No cap on nonguarantor usage of unsecured ratio debt basket - The credit agreement contains a debt basket that permits the Parent Borrower and its subsidiaries - including nonguarantor subsidiaries - to incur unsecured ratio debt subject to pro forma compliance with a 3.25x total net leverage ratio. Because this basket does not limit usage by nonguarantor subsidiaries, it may be used to incur a potentially significant amount of structurally senior debt.

Restrictions on dispositions of Dart property - The Parent Borrower is prohibited from disposing of or pledging equity interests in Dart. In addition, Dart is prohibited from transferring or disposing of (a) any “Collateral” (as defined in the Dart security agreement) except in connection with permitted IP licensing and (b) any “Material Marks” (as defined in the Dart security agreement) except as permitted under the Dart security agreement. As discussed in our February report, Tupperware was subject to similar transfer restrictions under its prior credit facilities.

Lien subordination permitted with majority consent if opportunity to fund priming debt offered to all lenders - Amendments that result in liens on substantially all Collateral (as defined in the Master Collateral Agreement and Dart Security Agreement) being subordinated require the consent of each lender, except that such consent is not required from each adversely affected lender that is offered a “reasonable bona fide opportunity to fund … its pro rata share … of the priming indebtedness on the same terms (other than bona fide backstop fees) … as offered to all other providers … of the priming indebtedness.”

Under this provision, lenders who are offered a “bona fide opportunity” to participate ratably in a priming lien facility will effectively lose their individual “sacred rights” to veto a priming lien amendment that is supported by holders of at least a majority of the facility.

Protections against priming lien amendments are not particularly common in syndicated loan agreements, but when they do appear, they typically require all lenders to consent to the priming lien amendment regardless of whether those lenders have been offered the opportunity to participate in the priming facility. The priming lien protection under Tupperware’s new credit agreement, therefore, is less protective of lenders than the more typical formulation.

Uncapped investments in nonguarantors - The credit agreement permits uncapped intercompany investments, including by loan parties in nonguarantor subsidiaries.

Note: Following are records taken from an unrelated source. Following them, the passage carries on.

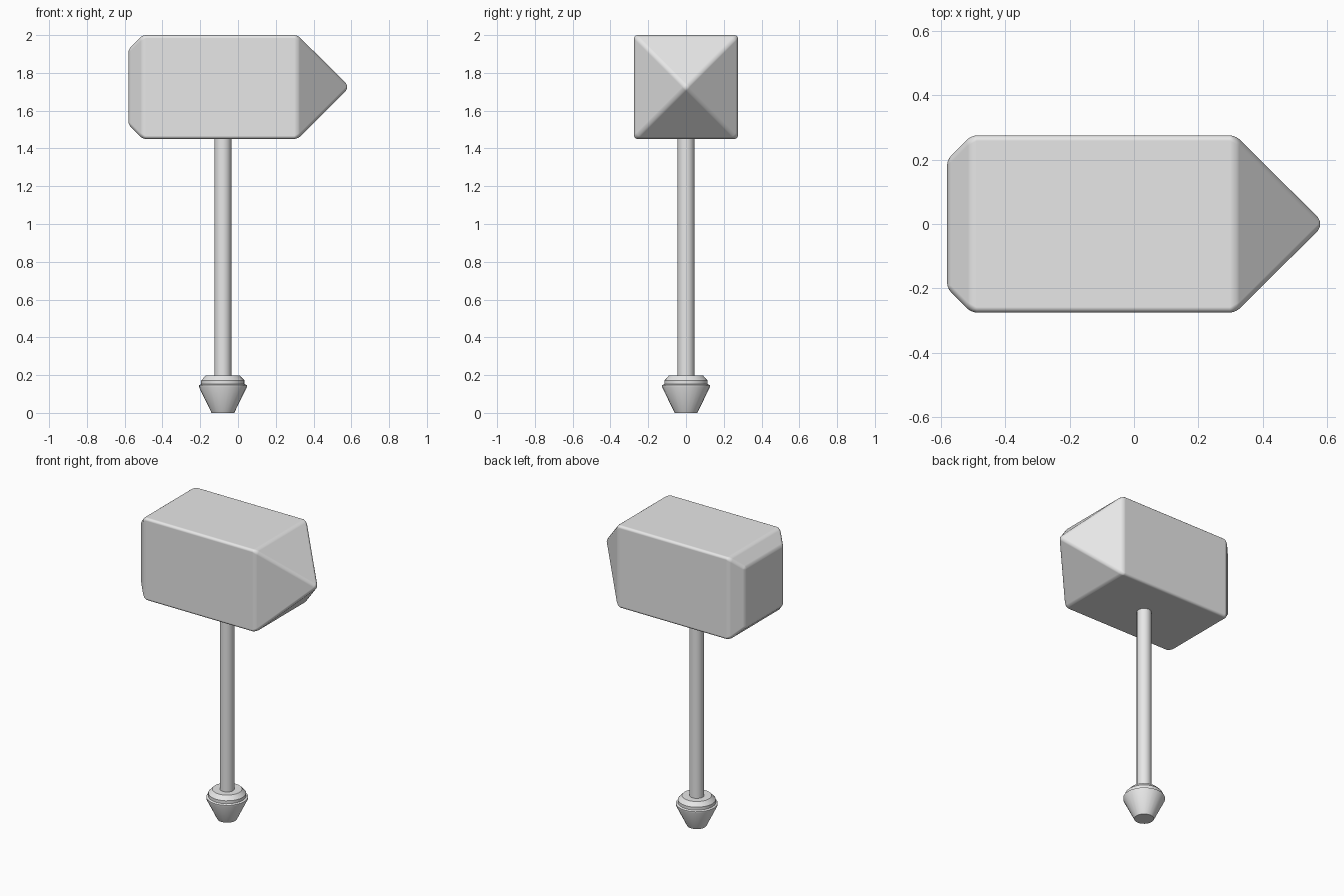
import bpy
import bmesh
from math import cos, sin, pi, radians

if "Cube" in bpy.data.objects:
    bpy.data.objects.remove(bpy.data.objects["Cube"], do_unlink=True)

grey = bpy.data.materials.new("light grey")
grey.use_nodes = True
colour = (0.8, 0.8, 0.8, 1)
grey.diffuse_color = colour
grey.node_tree.nodes["Principled BSDF"].inputs["Base Color"].default_value = colour

SHAFT_X = -0.08


def loft(name, rings, location, angle):
    """Skin a list of vertex rings, cap both ends and shade by angle."""
    bm = bmesh.new()
    loops = [[bm.verts.new(p) for p in ring] for ring in rings]
    for a, b in zip(loops, loops[1:]):
        n = max(len(a), len(b))
        for i in range(n):
            j = (i + 1) % n
            if len(b) == 1:
                bm.faces.new((a[i], a[j], b[0]))
            else:
                bm.faces.new((a[i], a[j], b[j], b[i]))
    for end in (loops[0], loops[-1]):
        if len(end) > 2:
            bm.faces.new(end)
    bmesh.ops.recalc_face_normals(bm, faces=bm.faces)
    mesh = bpy.data.meshes.new(name)
    bm.to_mesh(mesh)
    bm.free()
    obj = bpy.data.objects.new(name, mesh)
    obj.location = location
    bpy.context.collection.objects.link(obj)
    mesh.materials.append(grey)
    bpy.ops.object.select_all(action="DESELECT")
    obj.select_set(True)
    bpy.context.view_layer.objects.active = obj
    bpy.ops.object.shade_smooth_by_angle(angle=radians(angle))
    return obj


def circle(r, z, sides):
    return [(r * cos(2 * pi * i / sides), r * sin(2 * pi * i / sides), z)
            for i in range(sides)]


def square(x, h):
    return [(x, -h, -h), (x, h, -h), (x, h, h), (x, -h, h)]


# Head: chamfered block at one end, pyramid spike at the other
head = loft("hammer_head",
            [square(-0.58, 0.2), square(-0.505, 0.275), square(0.315, 0.275),
             [(0.592, 0, 0)]],
            (0, 0, 1.725), 80)
bevel = head.modifiers.new("soft_edges", "BEVEL")
bevel.width = 0.017
bevel.segments = 3
bevel.limit_method = "ANGLE"
bevel.angle_limit = radians(20)
bevel.harden_normals = True

# Shaft
loft("handle", [circle(0.045, z, 16) for z in (0.18, 1.46)], (SHAFT_X, 0, 0), 30)

# Pommel: tapered cup with stepped collar
profile = [(0.06, 0), (0.127, 0.137), (0.127, 0.147), (0.115, 0.152),
           (0.115, 0.172), (0.09, 0.198), (0.04, 0.198)]
loft("pommel", [circle(r, z, 24) for r, z in profile], (SHAFT_X, 0, 0), 30)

No “unrestricted subsidiaries” concept - The concept of “unrestricted subsidiaries” is absent from the credit agreement, so all subsidiaries are subject to the negative covenants.

As summarized in the below table of material terms, Tupperware’s new credit agreement is generally protective of lenders and - except for the expansive capacity for nonguarantor investments - does not contain many notably aggressive or borrower-friendly terms:

Flexibility Under Tupperware’s New Credit Agreement

As summarized in the flexibility scale below, Tupperware’s new credit agreement provides the company with meaningful flexibility to incur new pari secured and structurally senior debt, though this flexibility is limited somewhat by the credit agreement’s 3.75x total net leverage covenant, which caps maximum debt capacity at $543 million. In addition, assuming Tupperware’s net leverage ratio as of Sept. 25 did not increase as a result of the Nov. 23 refinancing, the company can likely access its leverage-based investment and restricted payment baskets, which are tested at 3.75x and 3.25x total net leverage, respectively.

--Julian Bulaon
Share this article:
This article is an example of the content you may receive if you subscribe to a product of Reorg Research, Inc. or one of its affiliates (collectively, “Reorg”). The information contained herein should not be construed as legal, investment, accounting or other professional services advice on any subject. Reorg, its affiliates, officers, directors, partners and employees expressly disclaim all liability in respect to actions taken or not taken based on any or all the contents of this publication. Copyright © 2022 Reorg Research, Inc. All rights reserved.
Thank you for signing up
for Reorg on the Record!